The trail into Cape Split is well maintained, groomed and subjected to heavy traffic all summer long.  It's also challenging, largely uphill (heading in) and about 6km one way which makes it a great challenge while toting a camera bag full of gear.  The big question: is it worth it? 

In a word: Yes.

The views at the end are other-worldly, a phrase I've been using more and more often to describe Nova Scotia's incredible scenery.  Situated on the Bay of Fundy, Cape Split is subjected to tides that rise and fall as much as 10m every 6 hours.  Combined with the landscape, this has led to erosion and striking rocky formations that beg to be photographed.  My weapons of choice for this trip were all film - a Nikon 35TI loaded with some Fuji 400H and the Hasselblad (Which I saved for the end) loaded with Tri-X. 

It's worth mentioning that our excursion started just in time for us to catch the sunset at the end of the trail, so our walk back to the car was even trickier as we picked our way along the trail in near-complete darkness (with the help of a few flashlights).  I do not recommend this but unfortunately as photographers we often find ourselves in challenging situations in the pursuit of great lighting.....

Photos below, thanks to Scott Blackburn (@Scottophoto) and Jerry Lynds (@realtygeek)

Exploring Sambro Island

Sambro Island is a pretty remarkable place.  Home of North America's oldest operational lighthouse, an entire flock of territorial seagulls and several run-down and abandoned buildings, it has stood guard at the very tip of the Halifax harbour since before the American Revolutionary War.   
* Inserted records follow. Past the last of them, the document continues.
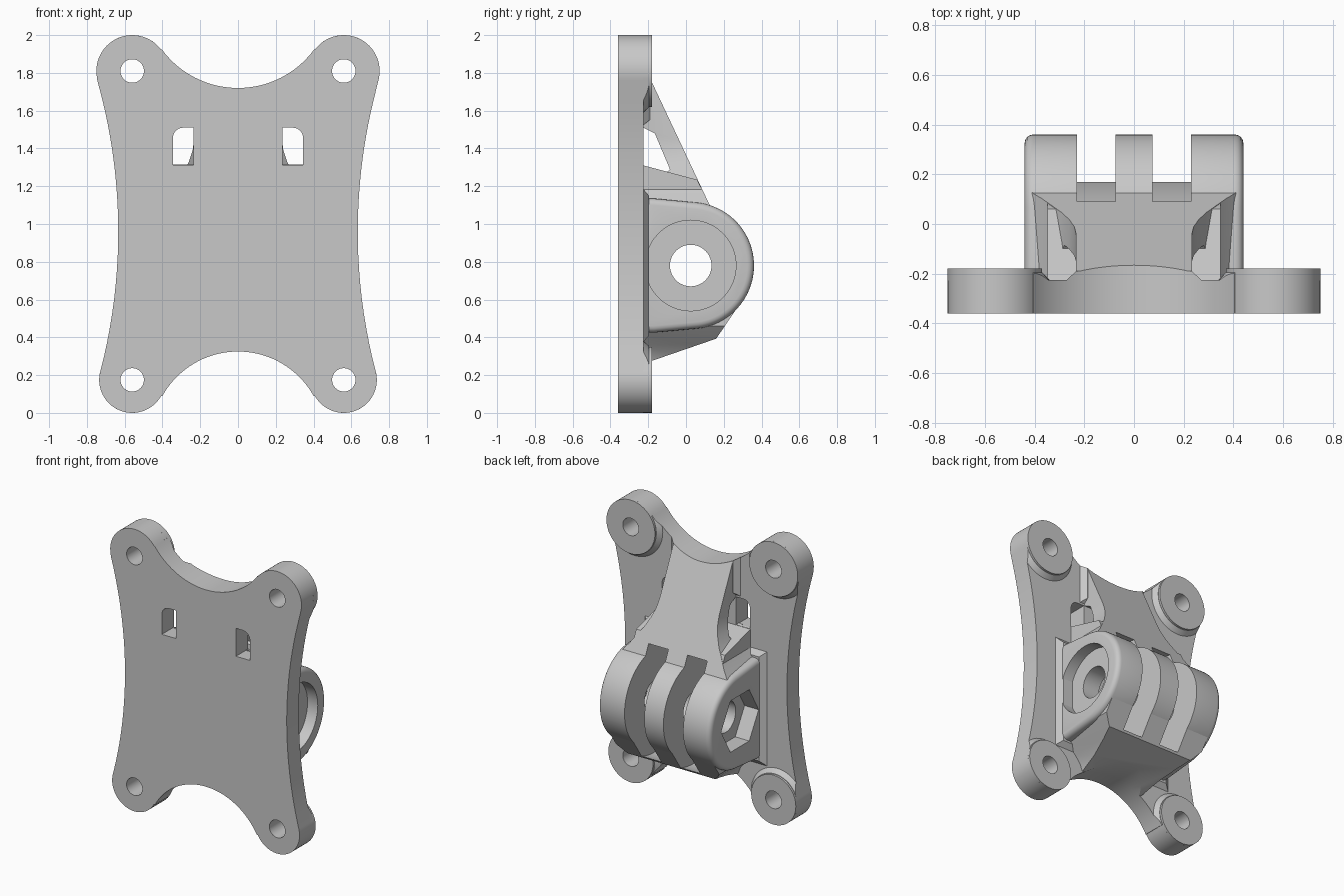
import bpy, bmesh, math

if "Cube" in bpy.data.objects:
    bpy.data.objects.remove(bpy.data.objects["Cube"], do_unlink=True)

grey = bpy.data.materials.new("plain grey")
grey.use_nodes = True
COLOUR = (0.58, 0.58, 0.58, 1)
grey.diffuse_color = COLOUR
grey.node_tree.nodes["Principled BSDF"].inputs["Base Color"].default_value = COLOUR

AXIS = (0.025, 0.78)   # pivot in y, z


def prism(name, pts, axis, a, b, scale=1.0):
    """Extrude a 2D outline along x (y, z points) or y (x, z points); scale tapers the end."""
    pts = [p for i, p in enumerate(pts) if math.dist(p, pts[i - 1]) > 0.002]
    n = len(pts)
    cx = sum(p[0] for p in pts) / n
    cy = sum(p[1] for p in pts) / n
    end = [(cx + (u - cx) * scale, cy + (v - cy) * scale) for u, v in pts]
    bm = bmesh.new()
    rings = []
    for t, ring in ((a, pts), (b, end)):
        rings.append([bm.verts.new((t, u, v) if axis == 'x' else (u, t, v)) for u, v in ring])
        bm.faces.new(rings[-1])
    for i in range(n):
        j = (i + 1) % n
        bm.faces.new((rings[0][i], rings[0][j], rings[1][j], rings[1][i]))
    bmesh.ops.recalc_face_normals(bm, faces=bm.faces)
    mesh = bpy.data.meshes.new(name)
    bm.to_mesh(mesh)
    bm.free()
    mesh.materials.append(grey)
    ob = bpy.data.objects.new(name, mesh)
    bpy.context.collection.objects.link(ob)
    return ob


def arc(c, r, a0, a1, n):
    """Points on an arc, angles in degrees."""
    return [(c[0] + r * math.cos(math.radians(a0 + (a1 - a0) * i / n)),
             c[1] + r * math.sin(math.radians(a0 + (a1 - a0) * i / n))) for i in range(n + 1)]


def circle(c, r, n=48):
    return arc(c, r, 0, 360, n)[:-1]


def rect(x0, x1, z0, z1):
    return [(x0, z0), (x1, z0), (x1, z1), (x0, z1)]


def mirror(half):
    """Close a right-hand outline by reflecting it in x."""
    return half + [(-x, z) for x, z in reversed(half) if x > 1e-4]


def apply(ob, mod):
    bpy.context.view_layer.objects.active = ob
    bpy.ops.object.modifier_apply(modifier=mod.name)


def combine(ob, tool, operation='DIFFERENCE'):
    mod = ob.modifiers.new("combine", 'BOOLEAN')
    mod.operation, mod.solver, mod.object = operation, 'EXACT', tool
    apply(ob, mod)
    bpy.data.objects.remove(tool, do_unlink=True)


def angle(p, q):
    return math.degrees(math.atan2(q[1] - p[1], q[0] - p[0]))


# Plate outline: lobed corners joined by tangent concave arcs
top_c, low_c = (0.56, 1.81), (0.56, 0.175)
TOP_R, LOW_R = 0.19, 0.175
over, under, side = (0, 2.22), (0, -0.133), (3.57, 0.96)
half = arc(over, 0.5, -90, angle(over, top_c), 20)
half += arc(top_c, TOP_R, angle(top_c, over), angle(top_c, side), 28)
half += arc(side, 2.936, angle(side, top_c) % 360, angle(side, low_c) % 360, 20)
half += arc(low_c, LOW_R, angle(low_c, side), angle(low_c, under), 28)
half += arc(under, 0.458, angle(under, low_c), 90, 20)
outline = mirror(half)


def trim(ob):
    combine(ob, prism("outline_trim", outline, 'y', -0.5, 0.6), 'INTERSECT')


def cut_slots(ob):
    """Two round slots that leave three lugs."""
    slot = sorted((p for p in circle(AXIS, 0.4, 96) if p[0] > -0.2), key=lambda p: angle(AXIS, p))
    for x0, x1 in ((-0.23, -0.075), (0.075, 0.23)):
        combine(ob, prism("lug_slot", slot, 'x', x0, x1))


def cut_tunnel(ob):
    """Strap passage between the rib and the plate."""
    pts = [(-0.26, 1.319), (-0.1, 1.276), (-0.085, 1.29), (-0.165, 1.48), (-0.225, 1.51), (-0.26, 1.51)]
    combine(ob, prism("strap_tunnel", pts, 'x', -0.45, 0.45))


parts = []

# Plate with strap windows
plate = prism("plate", outline, 'y', -0.36, -0.225)
for s in (-1, 1):
    window = [(0.236, 1.312), (0.345, 1.312)] + arc((0.29, 1.455), 0.055, 0, 90, 8) + [(0.236, 1.51)]
    combine(plate, prism("strap_window", [(s * x, z) for x, z in window], 'y', -0.5, -0.12))
parts.append(plate)

# Corner bosses with flared bases, and screw holes through everything
for s in (-1, 1):
    for label, c, r in (("upper", top_c, TOP_R), ("lower", low_c, LOW_R)):
        c = (s * c[0], c[1])
        name = label + ("_left" if s > 0 else "_right")
        boss = prism(name + "_boss", circle(c, r, 64), 'y', -0.227, -0.18)
        foot = prism(name + "_boss_foot", circle(c, r + 0.035), 'y', -0.23, -0.195, 0.85)
        trim(foot)
        for ob in (plate, boss, foot):
            combine(ob, prism("screw_hole", circle(c, 0.062, 32), 'y', -0.5, 0))
        parts += [boss, foot]

# Clevis with a round end and softened side edges
profile = [(-0.3, 0.425), (-0.17, 0.425)] + arc(AXIS, 0.335, -83, 83, 48)
profile += [(-0.17, 1.135), (-0.3, 1.135)]
clevis = prism("clevis", profile, 'x', -0.44, 0.44)
bevel = clevis.modifiers.new("soft_edges", 'BEVEL')
bevel.width, bevel.segments = 0.035, 4
bevel.limit_method, bevel.angle_limit = 'ANGLE', math.radians(60)
apply(clevis, bevel)
cut_slots(clevis)
# Pivot hole, round recess on the left, nut recess on the right
combine(clevis, prism("pivot_hole", circle(AXIS, 0.11), 'x', -0.6, 0.6))
combine(clevis, prism("round_recess", circle(AXIS, 0.24), 'x', 0.36, 0.6))
combine(clevis, prism("nut_recess", circle(AXIS, 0.21, 6), 'x', -0.6, -0.33))

# Upper rib, flaring towards the clevis, with the strap tunnel behind it
rib = prism("upper_rib", [(-0.25, 1.899), (0.13, 1.09), (0.1, 1.05), (-0.25, 1.05)], 'x', -0.5, 0.5)
flare = mirror([(0.41, 1.0), (0.41, 1.1), (0.37, 1.15), (0.33, 1.21), (0.29, 1.27),
                (0.26, 1.33), (0.24, 1.39), (0.233, 1.45), (0.233, 1.95)])
combine(rib, prism("rib_shape", flare, 'y', -0.5, 0.5), 'INTERSECT')
trim(rib)
cut_tunnel(rib)
cut_slots(rib)

# Shoulder ledge under the tunnel
ledge = [(-0.24, 1.314), (0.06, 1.234), (0.125, 1.094), (0.09, 1.06), (-0.24, 1.06)]
shoulder = prism("shoulder", ledge, 'x', -0.348, 0.348)
cut_slots(shoulder)

# Lower wedge, narrowing towards the plate
wedge = prism("lower_wedge", [(-0.24, 0.255), (0.16, 0.393), (0.27, 0.555), (0.1, 0.47), (-0.24, 0.47)],
              'x', -0.5, 0.5)
taper = mirror([(0.405, 0.7), (0.405, 0.46), (0.36, 0.41), (0.31, 0.36), (0.27, 0.31),
                (0.25, 0.26), (0.24, 0.15)])
combine(wedge, prism("wedge_shape", taper, 'y', -0.5, 0.5), 'INTERSECT')
trim(wedge)
cut_slots(wedge)

# Tapered feet that blend the clevis and rib into the plate
clevis_foot = prism("clevis_foot", rect(-0.485, 0.485, 0.37, 1.19), 'y', -0.23, -0.195, 0.9)
rib_foot = prism("rib_foot", rect(-0.275, 0.275, 1.52, 1.95), 'y', -0.23, -0.19, 0.85)
trim(rib_foot)
parts += [clevis, rib, shoulder, wedge, clevis_foot, rib_foot]

bpy.ops.object.select_all(action='DESELECT')
for ob in parts:
    ob.select_set(True)
bpy.context.view_layer.objects.active = plate
bpy.ops.object.shade_smooth_by_angle(angle=math.radians(30))
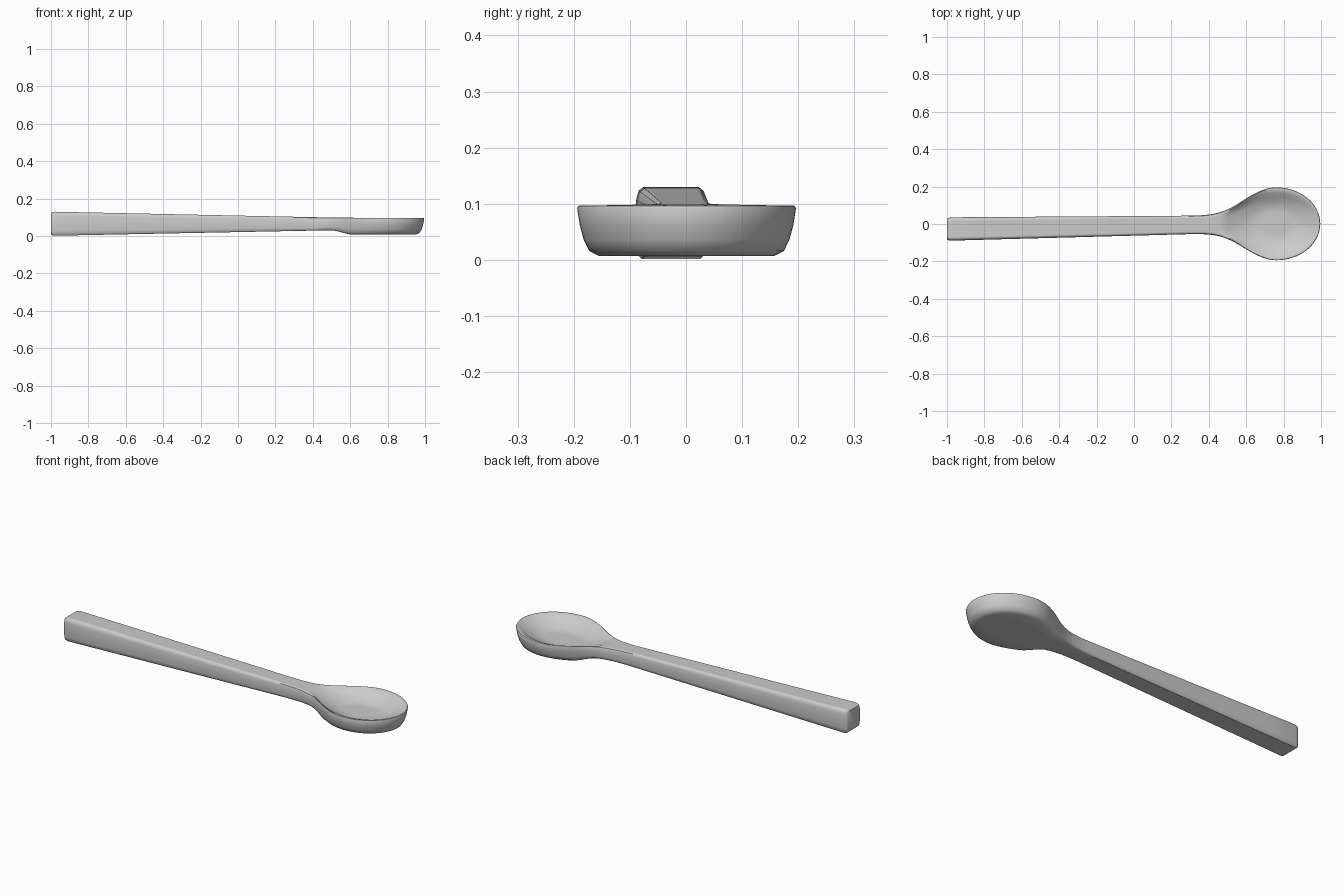
import bpy, bmesh, math

if "Cube" in bpy.data.objects:
    bpy.data.objects.remove(bpy.data.objects["Cube"])

CX, RIM, TIP = 0.76, 0.195, 0.996   # bowl centre, half width, tip


def smooth(keys, x):
    """Monotone-ish cubic interpolation through (x, value) keys."""
    def slope(i):
        a, b = keys[max(i - 1, 0)], keys[min(i + 1, len(keys) - 1)]
        return (b[1] - a[1]) / (b[0] - a[0])
    x = min(max(x, keys[0][0]), keys[-1][0])
    i = max(j for j in range(len(keys) - 1) if keys[j][0] <= x)
    (x0, v0), (x1, v1) = keys[i], keys[i + 1]
    h = x1 - x0
    t = (x - x0) / h
    return ((2*t**3 - 3*t**2 + 1) * v0 + (t**3 - 2*t**2 + t) * h * slope(i)
            + (3*t**2 - 2*t**3) * v1 + (t**3 - t**2) * h * slope(i + 1))


def linear(keys, x):
    for (x0, v0), (x1, v1) in zip(keys, keys[1:]):
        if x <= x1:
            return v0 + (v1 - v0) * (x - x0) / (x1 - x0)
    return keys[-1][1]


def step(a, b, x):
    t = min(max((x - a) / (b - a), 0), 1)
    return t * t * (3 - 2 * t)


NECK = [(0.28, .0495), (0.35, .05), (0.42, .056), (0.48, .071), (0.54, .099), (0.6, .136),
        (0.66, .169), (0.71, .188), (0.76, .195), (0.81, .191)]
BOTTOM = [(-1, 0.001), (0.52, .031), (1, .031)]
TOP = [(-1, .13), (0.45, .0995), (0.65, .097), (1, .097)]
CENTRE = [(-1, -.027), (0.35, -.004), (0.6, .001), (1, .001)]

# Half section as (spread, width scale, height fraction): handle, then bowl
FLAT = (0, .15, .3, .45, .6, .75, .88, 1)
HANDLE = [(f, .80, 1) for f in FLAT] + [
    (1, .93, .95), (1, 1, .82), (1, 1, .5), (1, 1, .2), (1, .95, .06),
    (1, .84, 0), (.6, .84, 0), (.3, .84, 0), (0, .84, 0)]
BOWL = [(f, .975, 1) for f in FLAT] + [
    (1, .99, .99), (1, 1, .94), (1, .975, .6), (1, .94, .32), (1, .89, .1),
    (1, .80, 0), (.6, .80, 0), (.3, .80, 0), (0, .80, 0)]


def section(x, shrink=1.0):
    if x <= 0.28:
        hw = linear([(-1, .0625), (0.28, .0495)], x)
    elif x <= CX:
        hw = smooth(NECK, x)
    else:
        hw = RIM * math.sqrt(max(0, 1 - ((x - CX) / (TIP - CX)) ** 2))
    b = step(0.38, 0.62, x)
    zb = linear(BOTTOM, x) * (1 - step(.49, .62, x)) + .007 * step(.49, .62, x)
    zt, yc = linear(TOP, x), linear(CENTRE, x)
    half = []
    for i, (h, w) in enumerate(zip(HANDLE, BOWL)):
        s = h[1] + (w[1] - h[1]) * b
        zf = h[2] + (w[2] - h[2]) * b
        y = hw * s * h[0]
        z = zb + (zt - zb) * (0.5 + (zf - 0.5) * shrink)
        px = CX + (x - CX) * s if x > CX else x
        if i < len(FLAT):                       # hollow of the bowl
            rx = (TIP - CX) * .975 if x > CX else .29
            r2 = ((px - CX) / rx) ** 2 + (y / (RIM * .975)) ** 2
            side = 1 - h[0] ** 4
            z -= .052 * max(0, min(1, 1.25 * (1 - r2))) ** 1.1 * min(1, side * 1.5)
        half.append((px, y * shrink, z))
    right = [(p, yc + y, z) for p, y, z in half]
    left = [(p, yc - y, z) for p, y, z in half[-2:0:-1]]
    return right + left


# Stations: blunt handle end, straight handle, flared neck, rounded bowl
rings = [section(-1, .86), section(-.994, .95), section(-.98)]
rings += [section(-.98 + 1.26 * i / 8) for i in range(1, 9)]
rings += [section(.28 + (CX - .28) * i / 24) for i in range(1, 25)]
rings += [section(CX + (TIP - CX) * math.sin(math.pi / 2 * i / 16)) for i in range(1, 17)]

bm = bmesh.new()
loops = [[bm.verts.new(p) for p in ring] for ring in rings]
n = len(loops[0])
for a, b in zip(loops, loops[1:]):
    for i in range(n):
        j = (i + 1) % n
        bm.faces.new((a[i], a[j], b[j], b[i]))
bm.faces.new(loops[0])
bmesh.ops.remove_doubles(bm, verts=bm.verts, dist=1e-5)
bmesh.ops.recalc_face_normals(bm, faces=bm.faces)
mesh = bpy.data.meshes.new("spoon")
bm.to_mesh(mesh)
bm.free()
spoon = bpy.data.objects.new("spoon", mesh)
bpy.context.collection.objects.link(spoon)
bpy.context.view_layer.objects.active = spoon
spoon.select_set(True)
bpy.ops.object.shade_smooth_by_angle(angle=math.radians(40))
While tours are normally not conducted, once a year the Nova Scotia Lighthouse Preservation Society organizes an open-house day run by volunteers and semi-retired fisherman out of Sambro Head.  I happened to have some time to go explore the island with some friends (Shout out to @Scottophoto and @realtygeek on Instagram!). 

 

The photo below shows a view of the island (in the bottom left quadrant of the image, you'll have to squint) as it can be seen from Crystal Crescent on a clear day.